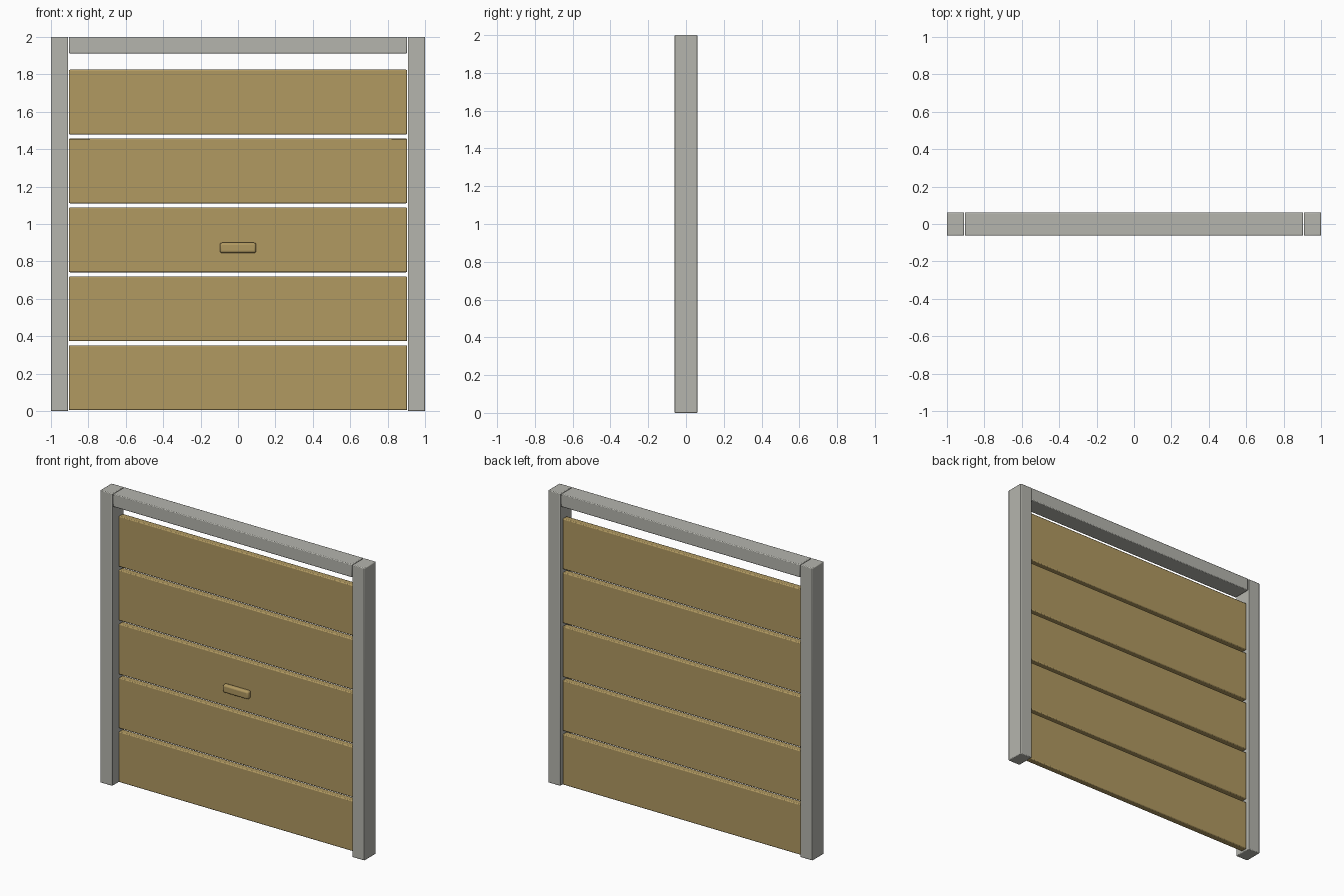
import bpy

cube = bpy.data.objects.get("Cube")
if cube:
    bpy.data.objects.remove(cube, do_unlink=True)


def material(name, rgb):
    mat = bpy.data.materials.new(name)
    mat.use_nodes = True
    color = (*rgb, 1.0)
    mat.diffuse_color = color
    mat.node_tree.nodes["Principled BSDF"].inputs["Base Color"].default_value = color
    return mat


def block(name, low, high, mat, bevel=0.005, segments=2):
    """Box between two corners with softened edges."""
    bpy.ops.mesh.primitive_cube_add(size=1)
    obj = bpy.context.object
    obj.name = name
    obj.location = [(a + b) / 2 for a, b in zip(low, high)]
    obj.scale = [b - a for a, b in zip(low, high)]
    bpy.ops.object.transform_apply(location=False, rotation=False, scale=True)
    obj.data.materials.append(mat)
    mod = obj.modifiers.new("soft_edges", "BEVEL")
    mod.width = bevel
    mod.segments = segments
    bpy.ops.object.shade_smooth_by_angle()
    return obj


grey = material("grey_metal", (0.46, 0.46, 0.42))
wood = material("tan_wood", (0.44, 0.32, 0.12))

depth = 0.062
inner = 0.904

# Frame: two posts and the lintel between them
for side, sign in (("left", 1), ("right", -1)):
    xs = sorted((sign * 1.0, sign * 0.908))
    block(f"{side}_post", (xs[0], -depth, 0), (xs[1], depth, 2), grey)
block("lintel", (-inner, -depth, 1.912), (inner, depth, 2), grey)

# Door slats, set back from the front of the frame
pitch = 0.3685
for i in range(5):
    z = 0.005 + i * pitch
    block(f"door_slat_{i + 1}", (-inner, 0.0, z), (inner, 0.045, z + 0.346), wood, bevel=0.006)

# Handle on the middle slat
block("handle", (-0.097, -0.03, 0.845), (0.097, 0.005, 0.9), wood, bevel=0.012, segments=3)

» THE PROBLEM
Each line above that contains the word "location" must be copied.

» REPLY
    obj.location = [(a + b) / 2 for a, b in zip(low, high)]
    bpy.ops.object.transform_apply(location=False, rotation=False, scale=True)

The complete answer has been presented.